The Lone Ranger of the Manti-La Sal Forest was my idol. My father, Julian Thomas, spent most of his life in a green khaki shirt, proudly wearing a forest service pin. His job was to keep the mountains from eroding under the pounding of heavy spring rains. He was also assigned to help coax life back into depleted grazing lands and, in the spring, he determined the number of cattle and other livestock that would be allowed in the forest to graze. And whenever it was needed, Dad was ready to hand out advice, wisdom, and encouragement to the other rangers on the million-acre parcel of forest under his jurisdiction. His welcome words were also readily available to my brothers and me. We were always tagalong observers on his trips into the forest or onto the range. Sometimes the back of a pickup truck was our chariot into the world Mother Nature had created for us; other times horses carried us on our journey into the wild. Some of my most precious memories of my father are of the days I spent bouncing along by his side in the green forestry truck, surveying the mountains. When we weren’t hauling any equipment, I was allowed to view the fabulous vantage point from the hayrack fastened over the truck’s cab. I can still remember the wind blowing my long braids behind me while I grabbed leaves from passing trees.
Dad used these special times to teach me important lessons about life. Once, after a long horseback ride, he asked if I could find my way back home. I had been too absorbed in viewing the scenery and enjoying the fun of the day to pay any attention to where we were going, so I had no idea how to get back.
“Before you leave home,” Dad imparted, “always look around the mountains and get an idea of where you are. Find a landmark and get well in mind where you are so you can always find your way back.”
His advice has served me well. I’ve visited hundreds of cities where there weren’t always mountains to direct my path. But I’ve learned that all you need is one landmark to anchor yourself. If you know who you are and where you’re going, you’ll always be able to get back.

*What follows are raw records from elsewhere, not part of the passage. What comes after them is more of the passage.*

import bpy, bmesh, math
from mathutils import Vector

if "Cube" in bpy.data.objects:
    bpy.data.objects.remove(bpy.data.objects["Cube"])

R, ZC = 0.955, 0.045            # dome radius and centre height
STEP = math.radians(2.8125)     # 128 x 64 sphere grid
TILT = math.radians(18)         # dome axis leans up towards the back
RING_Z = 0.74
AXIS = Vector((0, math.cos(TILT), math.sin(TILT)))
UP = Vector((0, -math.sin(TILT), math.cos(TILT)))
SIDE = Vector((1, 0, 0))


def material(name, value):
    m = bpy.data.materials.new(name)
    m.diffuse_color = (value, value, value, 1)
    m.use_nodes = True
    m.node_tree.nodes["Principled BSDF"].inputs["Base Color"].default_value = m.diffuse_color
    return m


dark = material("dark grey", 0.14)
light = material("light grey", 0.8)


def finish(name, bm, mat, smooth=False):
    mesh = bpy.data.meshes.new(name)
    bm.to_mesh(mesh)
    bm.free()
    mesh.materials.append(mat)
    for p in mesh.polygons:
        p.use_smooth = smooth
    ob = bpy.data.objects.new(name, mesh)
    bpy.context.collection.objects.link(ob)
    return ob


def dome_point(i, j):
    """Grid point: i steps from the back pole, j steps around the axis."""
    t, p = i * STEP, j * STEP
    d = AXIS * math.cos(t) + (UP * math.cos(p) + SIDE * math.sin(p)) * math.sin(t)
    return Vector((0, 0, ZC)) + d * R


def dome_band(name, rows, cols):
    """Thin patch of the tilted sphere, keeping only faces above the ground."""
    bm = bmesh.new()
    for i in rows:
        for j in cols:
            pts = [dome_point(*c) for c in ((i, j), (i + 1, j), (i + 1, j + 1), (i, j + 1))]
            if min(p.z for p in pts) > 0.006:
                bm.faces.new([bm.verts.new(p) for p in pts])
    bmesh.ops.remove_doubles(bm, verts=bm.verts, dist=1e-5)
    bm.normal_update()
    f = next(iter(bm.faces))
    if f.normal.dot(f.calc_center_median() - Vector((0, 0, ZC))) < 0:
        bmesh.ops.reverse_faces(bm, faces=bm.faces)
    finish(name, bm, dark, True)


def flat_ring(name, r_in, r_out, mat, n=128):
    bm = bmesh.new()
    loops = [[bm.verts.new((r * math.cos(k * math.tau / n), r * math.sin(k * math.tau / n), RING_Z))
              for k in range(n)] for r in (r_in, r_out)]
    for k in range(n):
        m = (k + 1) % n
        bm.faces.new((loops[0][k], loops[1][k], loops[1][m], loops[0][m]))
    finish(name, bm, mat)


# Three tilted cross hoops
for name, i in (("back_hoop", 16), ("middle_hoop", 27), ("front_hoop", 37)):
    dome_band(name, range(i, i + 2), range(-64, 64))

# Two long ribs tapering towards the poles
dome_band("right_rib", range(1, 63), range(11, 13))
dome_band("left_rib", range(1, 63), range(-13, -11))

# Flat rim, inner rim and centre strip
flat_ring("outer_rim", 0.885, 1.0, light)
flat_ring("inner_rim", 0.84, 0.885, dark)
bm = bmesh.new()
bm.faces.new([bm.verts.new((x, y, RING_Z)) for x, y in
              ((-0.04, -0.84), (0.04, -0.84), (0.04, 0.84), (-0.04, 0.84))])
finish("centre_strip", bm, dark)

I credit my father with my love of the outdoors. But it was my mother, Norene, who fostered my innate creativity. Part of the reason Mother relied on ingenuity so strongly was due to the reality that we lived a hundred miles from the nearest big city. I remember Mother collecting honeycombs, then melting them down and separating the honey. I also remember watching her make homemade soap and root beer. She milked our cows. Although we didn’t have a store down the street to buy anything we wanted, we did have the world at our fingertips, and she made sure we used it.

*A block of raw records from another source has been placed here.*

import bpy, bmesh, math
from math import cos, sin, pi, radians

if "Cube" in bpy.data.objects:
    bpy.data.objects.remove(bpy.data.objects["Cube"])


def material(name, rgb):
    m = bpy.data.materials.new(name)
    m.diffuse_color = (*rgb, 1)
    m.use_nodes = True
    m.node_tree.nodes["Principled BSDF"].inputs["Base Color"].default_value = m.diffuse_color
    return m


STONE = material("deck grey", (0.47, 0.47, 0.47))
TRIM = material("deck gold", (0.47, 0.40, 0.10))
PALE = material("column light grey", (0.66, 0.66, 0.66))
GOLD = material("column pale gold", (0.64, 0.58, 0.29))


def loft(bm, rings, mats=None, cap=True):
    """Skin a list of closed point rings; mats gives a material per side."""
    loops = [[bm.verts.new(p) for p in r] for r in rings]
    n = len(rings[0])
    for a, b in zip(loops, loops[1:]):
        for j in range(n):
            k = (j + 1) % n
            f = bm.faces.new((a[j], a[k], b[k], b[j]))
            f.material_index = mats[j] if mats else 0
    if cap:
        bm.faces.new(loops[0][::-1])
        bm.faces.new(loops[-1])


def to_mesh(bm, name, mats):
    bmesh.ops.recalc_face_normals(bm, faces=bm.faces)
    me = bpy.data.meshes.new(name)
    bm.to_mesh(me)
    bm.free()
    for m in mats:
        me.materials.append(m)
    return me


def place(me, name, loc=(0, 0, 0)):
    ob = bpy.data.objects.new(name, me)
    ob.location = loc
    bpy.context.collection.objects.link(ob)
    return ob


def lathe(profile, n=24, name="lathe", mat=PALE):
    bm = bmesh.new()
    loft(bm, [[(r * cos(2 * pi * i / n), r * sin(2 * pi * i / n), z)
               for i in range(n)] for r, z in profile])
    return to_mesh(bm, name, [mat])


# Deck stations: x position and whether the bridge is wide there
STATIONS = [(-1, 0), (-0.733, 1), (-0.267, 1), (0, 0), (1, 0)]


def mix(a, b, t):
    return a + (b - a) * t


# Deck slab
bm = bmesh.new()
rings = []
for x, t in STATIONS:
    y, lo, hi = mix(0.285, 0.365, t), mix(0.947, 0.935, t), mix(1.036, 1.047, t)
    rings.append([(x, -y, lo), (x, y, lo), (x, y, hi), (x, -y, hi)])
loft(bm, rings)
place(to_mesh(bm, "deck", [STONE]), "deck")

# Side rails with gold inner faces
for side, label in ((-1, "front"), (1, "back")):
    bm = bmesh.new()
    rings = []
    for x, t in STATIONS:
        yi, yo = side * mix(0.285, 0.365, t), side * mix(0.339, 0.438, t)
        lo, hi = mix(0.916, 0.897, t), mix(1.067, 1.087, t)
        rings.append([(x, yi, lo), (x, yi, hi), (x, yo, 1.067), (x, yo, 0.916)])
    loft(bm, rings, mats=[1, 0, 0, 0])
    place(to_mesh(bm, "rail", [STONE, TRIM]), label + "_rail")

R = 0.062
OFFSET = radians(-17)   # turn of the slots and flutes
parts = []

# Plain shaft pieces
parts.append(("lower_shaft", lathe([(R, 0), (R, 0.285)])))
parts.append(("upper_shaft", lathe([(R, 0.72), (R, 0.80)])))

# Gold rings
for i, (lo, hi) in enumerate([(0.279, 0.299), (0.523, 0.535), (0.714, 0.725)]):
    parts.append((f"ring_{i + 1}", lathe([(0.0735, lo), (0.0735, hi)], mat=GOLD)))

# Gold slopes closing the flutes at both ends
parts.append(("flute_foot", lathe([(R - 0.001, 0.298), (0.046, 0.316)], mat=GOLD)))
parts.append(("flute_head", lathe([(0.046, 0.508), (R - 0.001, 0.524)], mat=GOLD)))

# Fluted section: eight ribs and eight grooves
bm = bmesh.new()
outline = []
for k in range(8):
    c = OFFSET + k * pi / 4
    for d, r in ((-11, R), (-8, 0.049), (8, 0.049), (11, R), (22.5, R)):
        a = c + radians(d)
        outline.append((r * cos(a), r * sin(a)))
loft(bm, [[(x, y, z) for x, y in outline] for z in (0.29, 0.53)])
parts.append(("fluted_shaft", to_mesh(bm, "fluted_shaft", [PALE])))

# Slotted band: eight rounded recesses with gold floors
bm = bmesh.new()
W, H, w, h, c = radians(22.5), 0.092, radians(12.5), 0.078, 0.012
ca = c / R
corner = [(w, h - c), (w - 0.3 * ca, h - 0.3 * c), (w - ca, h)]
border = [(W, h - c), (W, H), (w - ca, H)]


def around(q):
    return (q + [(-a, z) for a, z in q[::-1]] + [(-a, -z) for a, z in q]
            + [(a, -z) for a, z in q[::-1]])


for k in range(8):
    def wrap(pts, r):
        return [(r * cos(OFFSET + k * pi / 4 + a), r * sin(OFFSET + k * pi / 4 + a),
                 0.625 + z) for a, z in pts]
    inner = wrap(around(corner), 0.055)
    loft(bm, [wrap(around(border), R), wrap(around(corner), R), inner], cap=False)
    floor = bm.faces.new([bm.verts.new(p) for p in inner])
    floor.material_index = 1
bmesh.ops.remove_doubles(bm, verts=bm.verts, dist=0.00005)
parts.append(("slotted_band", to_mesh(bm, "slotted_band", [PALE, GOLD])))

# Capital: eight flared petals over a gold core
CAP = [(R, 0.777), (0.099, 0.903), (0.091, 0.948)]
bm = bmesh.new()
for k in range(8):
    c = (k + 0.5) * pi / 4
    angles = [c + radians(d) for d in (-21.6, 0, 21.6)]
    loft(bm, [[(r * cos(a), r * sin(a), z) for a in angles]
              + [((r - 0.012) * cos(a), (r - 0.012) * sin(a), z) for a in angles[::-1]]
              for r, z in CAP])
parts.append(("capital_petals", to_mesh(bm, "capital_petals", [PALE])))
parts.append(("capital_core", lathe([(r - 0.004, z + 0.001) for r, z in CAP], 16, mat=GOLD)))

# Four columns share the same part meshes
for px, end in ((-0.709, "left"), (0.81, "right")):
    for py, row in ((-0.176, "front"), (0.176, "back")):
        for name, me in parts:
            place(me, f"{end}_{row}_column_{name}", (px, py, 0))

Mother would not have dreamed of buying a ready-made Halloween costume. So, in October, she would hand us kids a stack of old Children’s Friend magazines.
“Look through the pictures and find something you like,” she’d tell us. “But you can’t use anything the way it appears. Instead, she said, we could combine ideas from more than one costume to make a truly unique and interesting outfit. With the excitement that overtakes most kids in planning the best costume ever, my brothers and I would pore over the magazines for hours. Then we’d discuss what exactly we’d come up with. Almost always, one of us won an award for our work. One year, my brother Jared spent hours painstakingly constructing a fat man costume. Another time, he won an award for impersonating a skunk.
If organic, free-range, and homegrown were descriptions of healthy food, we had all of that and more. Both Mother and Dad were raised during the Depression. Life, when they grew up, was a challenge if they did not grow their food. Not only did they grow it, but they knew how to can it and store it away for the cold winters.
We always raised our chickens and beef. Hence, we learned how to eat a lot of items that you do not see in the store. I remember eating tongue, heart, liver, and gizzard. When it came time for a cow to be prepared to be eaten, they were taken to the butcher shop in town and cut up into edible portions.
When the old chickens stopped laying eggs and were ready for us to eat them, my dad heated a huge pot of water. The heads of the chicken were then cut off. Often the chickens ran around without their heads. They soon fell to the ground dead. We then put them in the boiling hot water. After that, we took them out of the water and pulled their feathers out. They were then cleaned and prepared for the freezer.
Often, we had two big gardens. We were expected to work in the garden to help prepare our food. We grew everything from corn on the cob to beets, radishes, lettuce, carrots, and cucumbers. We had fresh vegetables all summer. Then the items that could be canned were bottled and put down in the cellar for the winter. We had a room in the basement that was filled with bottled items. We would also buy peaches, pears, and apples and bottle them.
Whole wheat bread was our everyday staple. My mother ground the wheat and then made the bread. We often helped her knead the bread to develop the gluten, which is an important step in preparing the bread. The coarse ground wheat was used to make morning mush.
Fresh eggs were gathered every day, even in the winter. We also got milk from our cow every day.
I do not think there was another way to have a healthier diet. We contracted some of childhood diseases, but basically, we were all very healthy. I don’t remember any of us being allergic to anything.